** Extracted data follows **
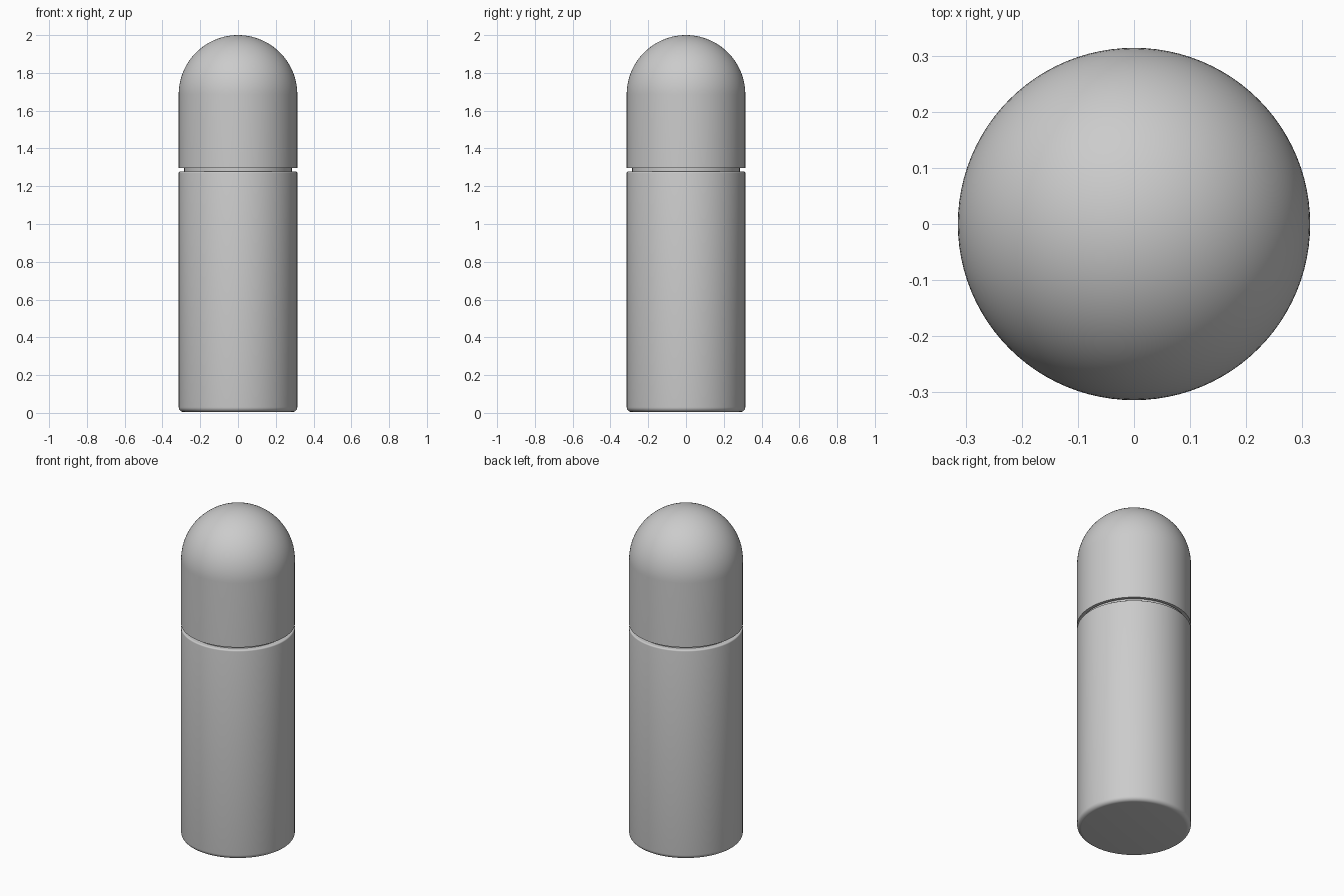
import bpy, bmesh, math

if "Cube" in bpy.data.objects:
    bpy.data.objects.remove(bpy.data.objects["Cube"])

SEG = 96
R = 0.314


def arc(cx, cz, r, a0, a1, n):
    """Points on an arc in the (radius, z) plane, angles in degrees."""
    return [(cx + r * math.cos(math.radians(a0 + (a1 - a0) * i / n)),
             cz + r * math.sin(math.radians(a0 + (a1 - a0) * i / n)))
            for i in range(n + 1)]


def lathe(name, profile):
    """Spin a (radius, z) profile around z into a smooth object."""
    bm = bmesh.new()
    verts = [bm.verts.new((max(r, 0.0), 0, z)) for r, z in profile]
    edges = [bm.edges.new(p) for p in zip(verts, verts[1:])]
    bmesh.ops.spin(bm, geom=verts + edges, cent=(0, 0, 0), axis=(0, 0, 1),
                   angle=math.tau, steps=SEG, use_duplicate=False)
    bmesh.ops.remove_doubles(bm, verts=bm.verts, dist=1e-5)
    bmesh.ops.recalc_face_normals(bm, faces=bm.faces)
    mesh = bpy.data.meshes.new(name)
    bm.to_mesh(mesh)
    bm.free()
    ob = bpy.data.objects.new(name, mesh)
    bpy.context.collection.objects.link(ob)
    bpy.ops.object.select_all(action='DESELECT')
    ob.select_set(True)
    bpy.context.view_layer.objects.active = ob
    bpy.ops.object.shade_smooth_by_angle(angle=math.radians(35))
    return ob


# Bottle body: rounded foot, straight wall, softened shoulder, recessed neck
lathe("bottle_body",
      [(0, 0.005)]
      + arc(R - 0.025, 0.03, 0.025, -90, 0, 6)
      + arc(R - 0.008, 1.27, 0.008, 0, 90, 4)
      + [(0.285, 1.278), (0.285, 1.40), (0.24, 1.42), (0, 1.42)])

# Roller ball held in the neck, hidden under the cap
lathe("roller_ball", arc(0, 1.42, 0.23, -90, 90, 32))

# Domed cap: hollow shell with a hemispherical top
top = 2.0 - R
lathe("cap",
      [(0.295, 1.296), (R, 1.296)]
      + arc(0, top, R, 0, 90, 28)
      + arc(0, top, 0.295, 90, 0, 28)
      + [(0.295, 1.296)])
** End of Extracted data **
Nothing but the lines from the one with "bpy.context.view_layer.objects.active = ob" through the last line of the entries should be repeated, and those exactly.

    bpy.context.view_layer.objects.active = ob
    bpy.ops.object.shade_smooth_by_angle(angle=math.radians(35))
    return ob


# Bottle body: rounded foot, straight wall, softened shoulder, recessed neck
lathe("bottle_body",
      [(0, 0.005)]
      + arc(R - 0.025, 0.03, 0.025, -90, 0, 6)
      + arc(R - 0.008, 1.27, 0.008, 0, 90, 4)
      + [(0.285, 1.278), (0.285, 1.40), (0.24, 1.42), (0, 1.42)])

# Roller ball held in the neck, hidden under the cap
lathe("roller_ball", arc(0, 1.42, 0.23, -90, 90, 32))

# Domed cap: hollow shell with a hemispherical top
top = 2.0 - R
lathe("cap",
      [(0.295, 1.296), (R, 1.296)]
      + arc(0, top, R, 0, 90, 28)
      + arc(0, top, 0.295, 90, 0, 28)
      + [(0.295, 1.296)])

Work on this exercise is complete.